__Problem description__. For each line of the data that includes the word "colour", copy the line.

__Data for this exercise__.
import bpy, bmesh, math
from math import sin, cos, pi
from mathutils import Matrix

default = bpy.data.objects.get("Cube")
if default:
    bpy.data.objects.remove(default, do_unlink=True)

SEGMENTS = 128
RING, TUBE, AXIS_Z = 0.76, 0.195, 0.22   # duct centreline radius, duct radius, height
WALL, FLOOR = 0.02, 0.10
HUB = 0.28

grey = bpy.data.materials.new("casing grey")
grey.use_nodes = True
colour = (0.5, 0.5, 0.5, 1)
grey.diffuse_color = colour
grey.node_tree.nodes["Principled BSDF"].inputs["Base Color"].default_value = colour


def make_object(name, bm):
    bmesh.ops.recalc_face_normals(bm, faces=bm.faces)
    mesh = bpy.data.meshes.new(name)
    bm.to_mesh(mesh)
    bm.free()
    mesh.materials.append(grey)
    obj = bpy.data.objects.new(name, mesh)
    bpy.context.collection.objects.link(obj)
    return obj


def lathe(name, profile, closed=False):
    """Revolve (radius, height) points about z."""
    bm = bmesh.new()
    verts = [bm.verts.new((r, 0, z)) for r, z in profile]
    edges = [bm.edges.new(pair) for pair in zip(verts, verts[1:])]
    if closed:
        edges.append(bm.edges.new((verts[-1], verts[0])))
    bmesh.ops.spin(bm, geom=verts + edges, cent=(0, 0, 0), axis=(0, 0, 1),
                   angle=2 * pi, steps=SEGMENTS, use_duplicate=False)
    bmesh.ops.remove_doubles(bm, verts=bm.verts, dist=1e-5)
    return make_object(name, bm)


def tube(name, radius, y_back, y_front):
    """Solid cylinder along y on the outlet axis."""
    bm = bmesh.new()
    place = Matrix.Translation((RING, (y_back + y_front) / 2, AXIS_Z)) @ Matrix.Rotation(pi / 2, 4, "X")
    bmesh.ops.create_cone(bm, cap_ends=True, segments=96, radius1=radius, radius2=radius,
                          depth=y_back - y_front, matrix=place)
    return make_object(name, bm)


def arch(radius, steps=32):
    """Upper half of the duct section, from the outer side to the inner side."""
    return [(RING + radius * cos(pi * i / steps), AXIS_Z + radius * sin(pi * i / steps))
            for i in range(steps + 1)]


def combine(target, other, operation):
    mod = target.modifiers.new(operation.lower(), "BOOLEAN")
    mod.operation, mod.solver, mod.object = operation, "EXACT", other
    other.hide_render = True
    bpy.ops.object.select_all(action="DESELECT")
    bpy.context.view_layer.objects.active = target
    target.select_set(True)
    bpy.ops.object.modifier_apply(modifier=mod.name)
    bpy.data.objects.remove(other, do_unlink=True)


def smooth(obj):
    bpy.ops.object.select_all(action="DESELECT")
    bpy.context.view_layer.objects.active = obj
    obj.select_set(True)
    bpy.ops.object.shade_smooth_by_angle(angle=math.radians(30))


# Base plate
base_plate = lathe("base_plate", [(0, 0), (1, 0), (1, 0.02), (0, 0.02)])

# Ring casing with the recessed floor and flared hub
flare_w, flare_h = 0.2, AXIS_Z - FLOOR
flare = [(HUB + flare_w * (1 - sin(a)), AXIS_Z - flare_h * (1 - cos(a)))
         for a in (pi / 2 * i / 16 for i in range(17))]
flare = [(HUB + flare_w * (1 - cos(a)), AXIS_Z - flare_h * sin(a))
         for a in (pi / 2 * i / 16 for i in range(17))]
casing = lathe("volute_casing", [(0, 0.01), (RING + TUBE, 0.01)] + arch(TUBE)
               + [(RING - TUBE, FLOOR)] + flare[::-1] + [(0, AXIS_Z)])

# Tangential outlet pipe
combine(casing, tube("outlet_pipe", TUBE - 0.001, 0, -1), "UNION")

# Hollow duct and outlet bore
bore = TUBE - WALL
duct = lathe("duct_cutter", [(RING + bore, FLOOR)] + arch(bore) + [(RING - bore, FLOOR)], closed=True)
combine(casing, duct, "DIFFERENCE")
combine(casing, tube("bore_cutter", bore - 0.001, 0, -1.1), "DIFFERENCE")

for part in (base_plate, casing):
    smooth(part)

* * *

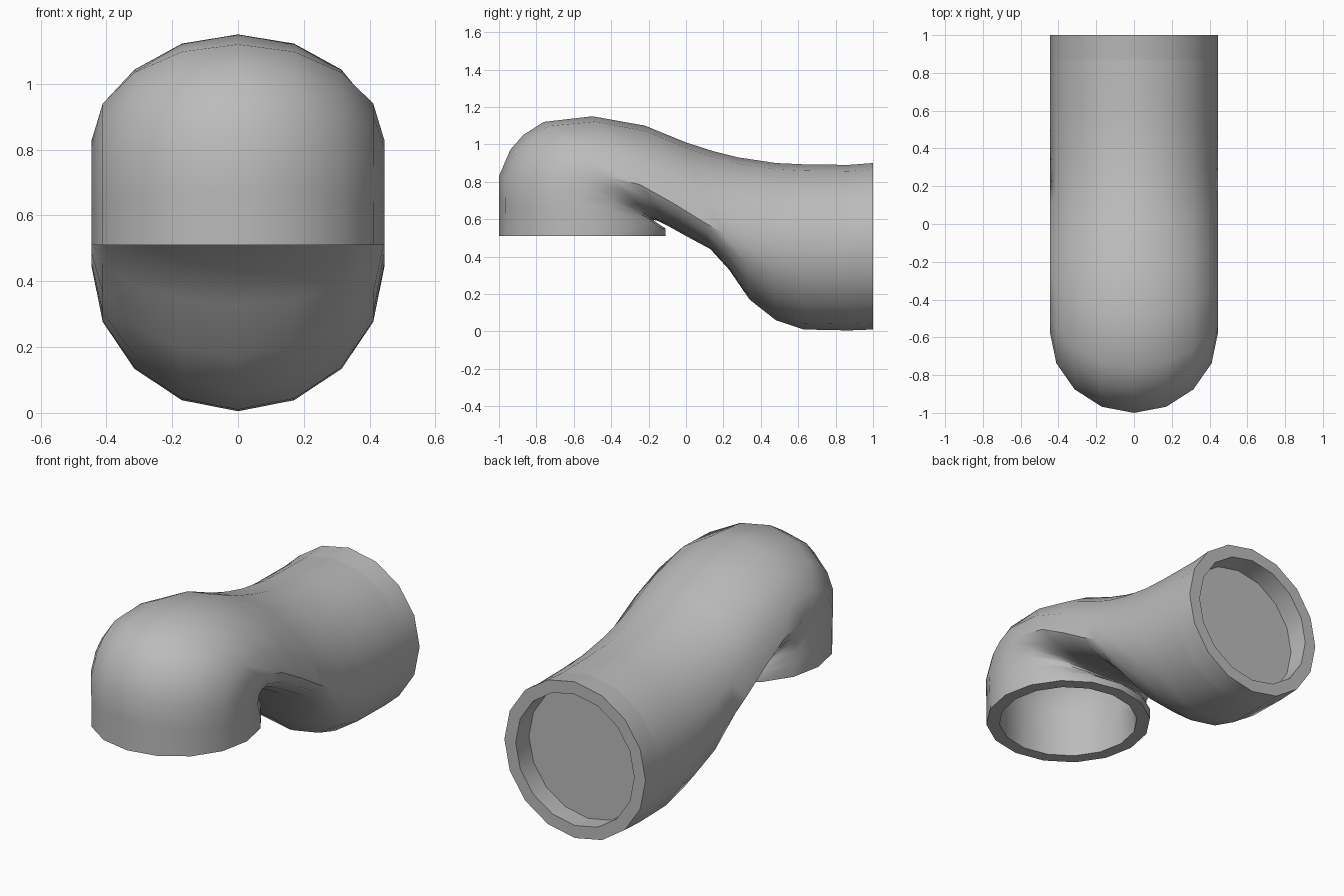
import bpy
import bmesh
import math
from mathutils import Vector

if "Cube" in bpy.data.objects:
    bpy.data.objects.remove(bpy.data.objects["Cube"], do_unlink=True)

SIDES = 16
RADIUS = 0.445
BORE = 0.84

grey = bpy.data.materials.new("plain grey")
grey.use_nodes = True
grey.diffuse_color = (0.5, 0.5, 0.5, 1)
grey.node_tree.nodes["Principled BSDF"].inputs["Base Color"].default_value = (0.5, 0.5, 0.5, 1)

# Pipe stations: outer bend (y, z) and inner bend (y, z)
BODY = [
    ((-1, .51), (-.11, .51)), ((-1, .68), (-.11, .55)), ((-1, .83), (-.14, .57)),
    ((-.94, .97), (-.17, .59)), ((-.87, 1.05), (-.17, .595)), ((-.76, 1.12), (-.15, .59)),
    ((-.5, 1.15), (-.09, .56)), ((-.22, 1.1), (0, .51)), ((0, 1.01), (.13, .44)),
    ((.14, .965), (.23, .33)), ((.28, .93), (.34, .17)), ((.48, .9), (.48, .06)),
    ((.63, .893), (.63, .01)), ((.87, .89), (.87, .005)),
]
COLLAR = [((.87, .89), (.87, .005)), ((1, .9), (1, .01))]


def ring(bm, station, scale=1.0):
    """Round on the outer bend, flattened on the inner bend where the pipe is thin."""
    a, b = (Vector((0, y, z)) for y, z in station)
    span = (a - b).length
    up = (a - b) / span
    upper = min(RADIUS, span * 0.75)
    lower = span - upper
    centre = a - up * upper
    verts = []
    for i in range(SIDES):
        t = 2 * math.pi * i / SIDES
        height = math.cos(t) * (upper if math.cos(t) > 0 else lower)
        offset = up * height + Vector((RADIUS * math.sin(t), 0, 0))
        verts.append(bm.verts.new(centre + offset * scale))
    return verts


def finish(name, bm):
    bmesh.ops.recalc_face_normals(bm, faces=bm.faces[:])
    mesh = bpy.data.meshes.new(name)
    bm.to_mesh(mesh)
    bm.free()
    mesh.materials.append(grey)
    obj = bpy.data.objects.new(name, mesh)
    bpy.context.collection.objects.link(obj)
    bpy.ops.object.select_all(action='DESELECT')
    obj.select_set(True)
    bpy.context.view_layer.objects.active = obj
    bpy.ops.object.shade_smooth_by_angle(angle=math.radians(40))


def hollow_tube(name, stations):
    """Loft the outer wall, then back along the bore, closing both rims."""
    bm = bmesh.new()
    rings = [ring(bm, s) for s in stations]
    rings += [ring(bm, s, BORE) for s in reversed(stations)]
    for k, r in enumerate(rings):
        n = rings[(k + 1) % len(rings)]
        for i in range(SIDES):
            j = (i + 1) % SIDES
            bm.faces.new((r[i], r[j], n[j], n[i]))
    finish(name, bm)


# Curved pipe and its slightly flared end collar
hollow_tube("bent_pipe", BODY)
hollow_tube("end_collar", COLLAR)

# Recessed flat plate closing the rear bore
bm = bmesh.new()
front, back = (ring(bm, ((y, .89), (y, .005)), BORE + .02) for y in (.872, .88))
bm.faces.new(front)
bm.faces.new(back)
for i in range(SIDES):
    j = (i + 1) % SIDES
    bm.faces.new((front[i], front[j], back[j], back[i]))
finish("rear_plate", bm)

---

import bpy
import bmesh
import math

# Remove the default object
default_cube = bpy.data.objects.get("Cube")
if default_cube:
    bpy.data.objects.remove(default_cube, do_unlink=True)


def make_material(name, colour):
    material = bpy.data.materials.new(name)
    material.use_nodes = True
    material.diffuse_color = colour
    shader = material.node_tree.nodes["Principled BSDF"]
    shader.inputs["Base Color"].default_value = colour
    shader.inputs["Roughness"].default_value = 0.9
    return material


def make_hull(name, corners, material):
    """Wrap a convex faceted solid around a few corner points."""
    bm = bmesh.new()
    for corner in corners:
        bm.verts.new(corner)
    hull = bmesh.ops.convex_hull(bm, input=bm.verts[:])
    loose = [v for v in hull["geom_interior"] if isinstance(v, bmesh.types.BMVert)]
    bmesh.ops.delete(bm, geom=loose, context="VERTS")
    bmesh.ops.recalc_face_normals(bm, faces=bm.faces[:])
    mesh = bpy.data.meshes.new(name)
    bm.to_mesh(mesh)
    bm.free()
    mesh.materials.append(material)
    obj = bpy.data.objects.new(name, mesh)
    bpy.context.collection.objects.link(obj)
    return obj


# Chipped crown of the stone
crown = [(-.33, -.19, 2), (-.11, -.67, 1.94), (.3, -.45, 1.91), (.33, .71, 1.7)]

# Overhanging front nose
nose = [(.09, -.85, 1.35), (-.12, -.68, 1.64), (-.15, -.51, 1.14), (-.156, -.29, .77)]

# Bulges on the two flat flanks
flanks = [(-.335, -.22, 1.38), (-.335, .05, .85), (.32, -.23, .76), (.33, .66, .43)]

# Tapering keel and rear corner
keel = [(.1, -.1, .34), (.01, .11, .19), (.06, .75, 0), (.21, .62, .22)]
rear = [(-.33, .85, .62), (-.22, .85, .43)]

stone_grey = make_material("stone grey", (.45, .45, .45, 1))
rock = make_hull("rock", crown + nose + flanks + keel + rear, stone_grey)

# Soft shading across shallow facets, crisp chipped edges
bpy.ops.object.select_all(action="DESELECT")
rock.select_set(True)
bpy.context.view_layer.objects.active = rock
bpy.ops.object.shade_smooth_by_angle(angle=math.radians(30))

__Output for this task__.
colour = (0.5, 0.5, 0.5, 1)
grey.diffuse_color = colour
grey.node_tree.nodes["Principled BSDF"].inputs["Base Color"].default_value = colour
def make_material(name, colour):
    material.diffuse_color = colour
    shader.inputs["Base Color"].default_value = colour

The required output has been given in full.